What techniques can Ms. Rollison use to manage the disruptive and non-compliant behaviors of students like Patrick and Tameka?
Page 6: Eliminating Behaviors Using Differential Reinforcement of Other Behaviors (DRO)
Differential reinforcement of other behaviors (DRO) is an effective method through which to eliminate behaviors that might be troublesome in the classroom. Essentially, DRO reinforces the absence or the non-occurrence of the problem behavior. To do this, a teacher using DRO delivers reinforcement to any behavior except the behavior he or she is trying to eliminate. Because this can technically include other misbehaviors, the teacher should be careful to only reinforce other desirable behaviors.
|Type||Abbr.||How/When To Use||Main Goal|
|Differential reinforcement of other behavior||DRO||
Reinforce the student when s/he refrains from engaging in the target behavior.
Example: Student receives a star for each interval he refrains from talking with his neighbor.
For example, a teacher may want to eliminate a student’s interrupting behavior. To do this, she reinforces the student every time he goes five minutes without interrupting. In other words, she is reinforcing the non-occurrence of interrupting. However, the teacher needs to be aware of what other behaviors the student is engaging in during those five minutes. Let’s say that the student doesn’t interrupt for five minutes because he is busy shredding pieces of paper and throwing them onto the floor. Reinforcing him for not interrupting might inadvertently reinforce the paper shredding. Obviously, a common-sense approach to DRO makes implementation more successful.
Click on the audio links below to hear Joe Wehby provide tips for using DRO in the classroom.
Joe Wehby, PhD
As was mentioned in the audio, a teacher using DRO must avoid:
- Inadvertently reinforcing inappropriate behaviors during attempts to reinforce the non-occurrence of the identified misbehavior
- Setting unrealistic expectations for the length of time he or she expects the student to go without engaging in the misbehavior
Steps for Using DRO
- Identify the behavior you would like to eliminate.
- Define this behavior using precise language.
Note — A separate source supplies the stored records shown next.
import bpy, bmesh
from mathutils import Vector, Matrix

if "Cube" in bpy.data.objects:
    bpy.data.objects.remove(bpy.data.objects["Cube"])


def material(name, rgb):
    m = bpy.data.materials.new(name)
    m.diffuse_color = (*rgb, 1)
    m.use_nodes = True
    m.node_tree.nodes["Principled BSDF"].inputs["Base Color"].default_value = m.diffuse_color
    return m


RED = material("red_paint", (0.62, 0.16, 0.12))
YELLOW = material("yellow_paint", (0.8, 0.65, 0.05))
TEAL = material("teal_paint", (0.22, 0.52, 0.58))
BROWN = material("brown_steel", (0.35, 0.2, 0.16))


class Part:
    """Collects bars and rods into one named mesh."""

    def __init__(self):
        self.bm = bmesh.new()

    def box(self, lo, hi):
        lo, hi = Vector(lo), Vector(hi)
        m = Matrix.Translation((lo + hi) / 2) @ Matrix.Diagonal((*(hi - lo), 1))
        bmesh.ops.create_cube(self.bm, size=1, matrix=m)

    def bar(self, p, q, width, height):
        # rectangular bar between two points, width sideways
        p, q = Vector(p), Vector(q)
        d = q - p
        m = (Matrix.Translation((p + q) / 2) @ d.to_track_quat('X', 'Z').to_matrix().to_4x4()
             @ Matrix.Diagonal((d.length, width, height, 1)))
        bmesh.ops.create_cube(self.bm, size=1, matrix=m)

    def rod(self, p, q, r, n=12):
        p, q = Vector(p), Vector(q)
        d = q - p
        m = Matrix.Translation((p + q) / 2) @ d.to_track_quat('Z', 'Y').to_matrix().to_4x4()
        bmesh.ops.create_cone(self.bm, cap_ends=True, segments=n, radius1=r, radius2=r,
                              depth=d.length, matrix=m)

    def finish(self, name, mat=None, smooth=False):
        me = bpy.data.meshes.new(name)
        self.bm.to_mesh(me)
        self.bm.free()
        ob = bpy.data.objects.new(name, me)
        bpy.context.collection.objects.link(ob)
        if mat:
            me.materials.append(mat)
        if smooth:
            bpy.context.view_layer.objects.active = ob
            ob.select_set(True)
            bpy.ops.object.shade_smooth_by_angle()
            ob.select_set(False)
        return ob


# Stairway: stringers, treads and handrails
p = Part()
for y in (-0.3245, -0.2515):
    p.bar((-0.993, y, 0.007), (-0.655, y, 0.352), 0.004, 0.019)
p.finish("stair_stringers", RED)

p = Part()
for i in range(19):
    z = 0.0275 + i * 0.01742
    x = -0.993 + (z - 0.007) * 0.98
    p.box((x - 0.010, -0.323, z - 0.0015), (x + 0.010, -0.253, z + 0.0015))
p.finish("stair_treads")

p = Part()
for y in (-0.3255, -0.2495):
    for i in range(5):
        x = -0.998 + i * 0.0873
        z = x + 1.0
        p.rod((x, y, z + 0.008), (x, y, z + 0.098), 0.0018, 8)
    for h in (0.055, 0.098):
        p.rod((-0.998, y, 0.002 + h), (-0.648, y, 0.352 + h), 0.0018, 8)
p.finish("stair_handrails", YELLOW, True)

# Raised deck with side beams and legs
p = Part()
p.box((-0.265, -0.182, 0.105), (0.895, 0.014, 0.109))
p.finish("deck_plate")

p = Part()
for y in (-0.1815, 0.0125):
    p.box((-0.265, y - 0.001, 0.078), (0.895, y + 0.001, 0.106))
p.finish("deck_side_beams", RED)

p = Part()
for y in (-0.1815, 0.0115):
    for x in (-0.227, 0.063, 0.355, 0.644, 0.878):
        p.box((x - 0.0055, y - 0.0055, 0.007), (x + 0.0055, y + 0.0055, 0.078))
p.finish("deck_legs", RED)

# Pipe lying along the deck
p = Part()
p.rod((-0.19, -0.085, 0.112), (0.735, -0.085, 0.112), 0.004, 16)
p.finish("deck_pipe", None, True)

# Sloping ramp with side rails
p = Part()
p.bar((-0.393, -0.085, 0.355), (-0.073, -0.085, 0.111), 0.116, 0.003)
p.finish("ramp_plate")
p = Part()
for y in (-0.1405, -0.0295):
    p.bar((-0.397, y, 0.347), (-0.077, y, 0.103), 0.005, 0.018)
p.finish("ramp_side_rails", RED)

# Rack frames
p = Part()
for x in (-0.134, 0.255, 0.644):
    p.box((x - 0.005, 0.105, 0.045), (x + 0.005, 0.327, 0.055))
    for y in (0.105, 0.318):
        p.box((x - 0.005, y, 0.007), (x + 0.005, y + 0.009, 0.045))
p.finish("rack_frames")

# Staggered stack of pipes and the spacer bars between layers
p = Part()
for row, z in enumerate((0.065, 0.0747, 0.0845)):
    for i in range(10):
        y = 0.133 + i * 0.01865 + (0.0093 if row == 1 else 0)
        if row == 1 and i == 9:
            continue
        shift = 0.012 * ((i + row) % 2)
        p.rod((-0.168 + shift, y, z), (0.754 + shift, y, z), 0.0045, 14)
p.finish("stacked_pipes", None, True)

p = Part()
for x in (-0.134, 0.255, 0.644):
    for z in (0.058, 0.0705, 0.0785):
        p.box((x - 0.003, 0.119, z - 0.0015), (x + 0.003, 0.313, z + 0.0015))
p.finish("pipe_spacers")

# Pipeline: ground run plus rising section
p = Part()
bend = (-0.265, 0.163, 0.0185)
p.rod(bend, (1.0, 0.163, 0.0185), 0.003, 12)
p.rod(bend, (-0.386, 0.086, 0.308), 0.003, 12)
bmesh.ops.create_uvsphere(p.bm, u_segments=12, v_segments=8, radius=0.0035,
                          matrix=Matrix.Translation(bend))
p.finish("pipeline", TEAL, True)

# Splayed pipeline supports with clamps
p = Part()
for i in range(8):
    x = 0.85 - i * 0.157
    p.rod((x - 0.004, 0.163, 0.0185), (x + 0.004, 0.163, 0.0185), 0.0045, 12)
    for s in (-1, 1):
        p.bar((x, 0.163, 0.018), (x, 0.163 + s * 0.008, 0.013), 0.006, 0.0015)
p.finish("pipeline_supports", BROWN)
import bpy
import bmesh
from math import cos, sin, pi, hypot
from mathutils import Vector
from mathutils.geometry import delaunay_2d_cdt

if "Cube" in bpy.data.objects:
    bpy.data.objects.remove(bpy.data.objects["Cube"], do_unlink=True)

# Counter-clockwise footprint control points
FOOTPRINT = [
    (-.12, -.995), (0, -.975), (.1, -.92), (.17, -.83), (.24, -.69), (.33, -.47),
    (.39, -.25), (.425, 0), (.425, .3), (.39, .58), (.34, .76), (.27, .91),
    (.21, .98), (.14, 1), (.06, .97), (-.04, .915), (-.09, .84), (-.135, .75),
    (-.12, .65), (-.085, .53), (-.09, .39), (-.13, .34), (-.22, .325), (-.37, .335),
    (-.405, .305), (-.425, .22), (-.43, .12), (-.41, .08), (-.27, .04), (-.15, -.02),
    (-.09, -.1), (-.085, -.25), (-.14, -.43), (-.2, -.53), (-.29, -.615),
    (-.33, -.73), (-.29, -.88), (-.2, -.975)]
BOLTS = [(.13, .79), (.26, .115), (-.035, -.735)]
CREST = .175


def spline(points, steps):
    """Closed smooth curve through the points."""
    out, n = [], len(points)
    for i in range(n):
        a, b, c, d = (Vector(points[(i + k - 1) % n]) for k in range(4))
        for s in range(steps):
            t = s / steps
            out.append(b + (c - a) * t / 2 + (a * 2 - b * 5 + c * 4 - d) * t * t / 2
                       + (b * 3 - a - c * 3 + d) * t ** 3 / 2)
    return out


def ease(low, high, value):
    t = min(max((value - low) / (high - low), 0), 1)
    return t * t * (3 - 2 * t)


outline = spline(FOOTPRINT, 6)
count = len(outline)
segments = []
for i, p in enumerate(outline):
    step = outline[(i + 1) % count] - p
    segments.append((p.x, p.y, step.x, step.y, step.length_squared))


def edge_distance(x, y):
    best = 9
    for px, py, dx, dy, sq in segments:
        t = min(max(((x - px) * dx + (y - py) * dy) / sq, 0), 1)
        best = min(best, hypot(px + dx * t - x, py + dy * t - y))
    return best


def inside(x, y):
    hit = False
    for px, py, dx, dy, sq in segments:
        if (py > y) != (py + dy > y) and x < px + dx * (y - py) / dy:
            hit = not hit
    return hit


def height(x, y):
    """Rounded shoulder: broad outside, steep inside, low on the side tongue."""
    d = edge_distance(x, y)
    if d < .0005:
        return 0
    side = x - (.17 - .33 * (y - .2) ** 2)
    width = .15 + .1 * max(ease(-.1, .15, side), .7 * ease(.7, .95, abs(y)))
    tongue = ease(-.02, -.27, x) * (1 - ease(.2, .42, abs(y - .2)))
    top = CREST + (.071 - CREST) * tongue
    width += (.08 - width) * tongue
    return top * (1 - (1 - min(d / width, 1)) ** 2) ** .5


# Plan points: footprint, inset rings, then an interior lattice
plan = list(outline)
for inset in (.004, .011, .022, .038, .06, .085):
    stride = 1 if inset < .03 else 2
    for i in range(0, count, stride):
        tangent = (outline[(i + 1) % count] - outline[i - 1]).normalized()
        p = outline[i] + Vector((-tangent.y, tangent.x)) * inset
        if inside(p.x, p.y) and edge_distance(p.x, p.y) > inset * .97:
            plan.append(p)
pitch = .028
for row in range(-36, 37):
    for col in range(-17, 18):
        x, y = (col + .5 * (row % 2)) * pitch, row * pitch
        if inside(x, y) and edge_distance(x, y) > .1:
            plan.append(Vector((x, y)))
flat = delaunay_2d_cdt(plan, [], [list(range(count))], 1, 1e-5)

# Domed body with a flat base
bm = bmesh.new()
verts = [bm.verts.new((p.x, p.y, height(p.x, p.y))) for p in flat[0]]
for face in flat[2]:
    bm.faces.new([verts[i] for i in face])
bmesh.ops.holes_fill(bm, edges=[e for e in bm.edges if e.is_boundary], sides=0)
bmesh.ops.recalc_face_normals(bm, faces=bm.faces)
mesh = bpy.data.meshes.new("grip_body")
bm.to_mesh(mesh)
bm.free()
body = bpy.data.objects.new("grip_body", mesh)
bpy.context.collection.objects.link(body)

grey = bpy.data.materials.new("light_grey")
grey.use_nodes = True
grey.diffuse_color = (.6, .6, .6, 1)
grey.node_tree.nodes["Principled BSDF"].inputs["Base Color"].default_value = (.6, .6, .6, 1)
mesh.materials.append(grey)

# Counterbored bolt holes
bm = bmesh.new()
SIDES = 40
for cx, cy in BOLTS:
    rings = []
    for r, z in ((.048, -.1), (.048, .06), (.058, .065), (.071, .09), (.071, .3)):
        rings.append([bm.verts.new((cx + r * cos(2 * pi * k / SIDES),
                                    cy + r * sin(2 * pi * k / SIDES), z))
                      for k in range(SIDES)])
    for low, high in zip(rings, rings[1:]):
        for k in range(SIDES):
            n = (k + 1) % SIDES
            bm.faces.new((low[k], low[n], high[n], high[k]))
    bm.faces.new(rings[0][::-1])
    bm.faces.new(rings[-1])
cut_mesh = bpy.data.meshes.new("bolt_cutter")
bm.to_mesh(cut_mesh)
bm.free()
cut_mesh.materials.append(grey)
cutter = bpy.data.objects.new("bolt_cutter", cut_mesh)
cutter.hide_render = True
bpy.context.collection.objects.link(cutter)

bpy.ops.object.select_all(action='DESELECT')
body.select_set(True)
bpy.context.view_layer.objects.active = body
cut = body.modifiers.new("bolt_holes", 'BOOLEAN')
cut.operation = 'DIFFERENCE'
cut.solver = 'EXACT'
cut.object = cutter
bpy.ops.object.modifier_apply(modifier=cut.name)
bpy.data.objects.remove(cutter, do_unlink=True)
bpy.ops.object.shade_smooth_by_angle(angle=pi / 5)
For example, “Out of seat refers to being completely out of your seat.”
- Using a timer, select an interval for how often you will check on this unwanted behavior. Keep in mind that behaviors that occur more frequently will need a shorter schedule (e.g., five minutes for shouting out) than will behaviors that occur less frequently (e.g., 10 minutes for out-of-seat).
- When the timer goes off, determine whether the behavior occurred during the time period and respond accordingly. If the behavior did not occur, give the student reinforcement (e.g., verbal praise, stickers). If the behavior did occur, let the student know that you are resetting the timer for another try.
- As the problem behavior decreases, increase the interval. For example, change your “out of seat” checks from 10 minutes to 15 minutes.
Adapted from Elliott & Gresham, 1991
Using DRO with Patrick
Ms. Rollison decides to focus on Patrick’s rude comments. As was mentioned earlier, the baseline data she collects show that he makes inappropriate comments every few minutes. Ms. Rollison then works through the following DRO steps:
- Identify the behavior you would like to decrease.
- Define this behavior using precise language.
“Rude comments” refers to any remark made in a disrespectful tone, name calling, profanity, teasing, or negative non-verbal facial expressions or body gestures.
- Using a timer, select a time interval for how often you are going to check on this unwanted behavior.
- Monitor the behavior and respond appropriately.
Ms. Rollison meets with Patrick, explains the DRO, and asks him what type of reinforcement he would like to work toward. He comes up with several ideas, and together they agree that he can earn 10 minutes of free time. When Ms. Rollison implements the DRO schedule, the timer goes off every three minutes, and she notes whether Patrick has made any rude comments during that time. If he has not, she smiles at him and nods, which is the cue for him to then put a mark on a chart that he keeps at his desk. If he has made rude comments, however, she shakes her head, indicating that no mark has been earned, and resets the timer. If Patrick gets a prescribed number of marks on his chart by the end of the day, he earns 10 minutes of free time.
- Gradually increase the interval.
As Patrick responds to the DRO, Ms. Rollison gradually moves the timer to five minutes, then 10 minutes, continuing to increase the time until Patrick is able to refrain from making rude comments for an entire period. Her goal is to eventually increase this time period to an entire day.
Click the audio icon to hear Ms. Thibodeaux’s feedback (time: 0:44).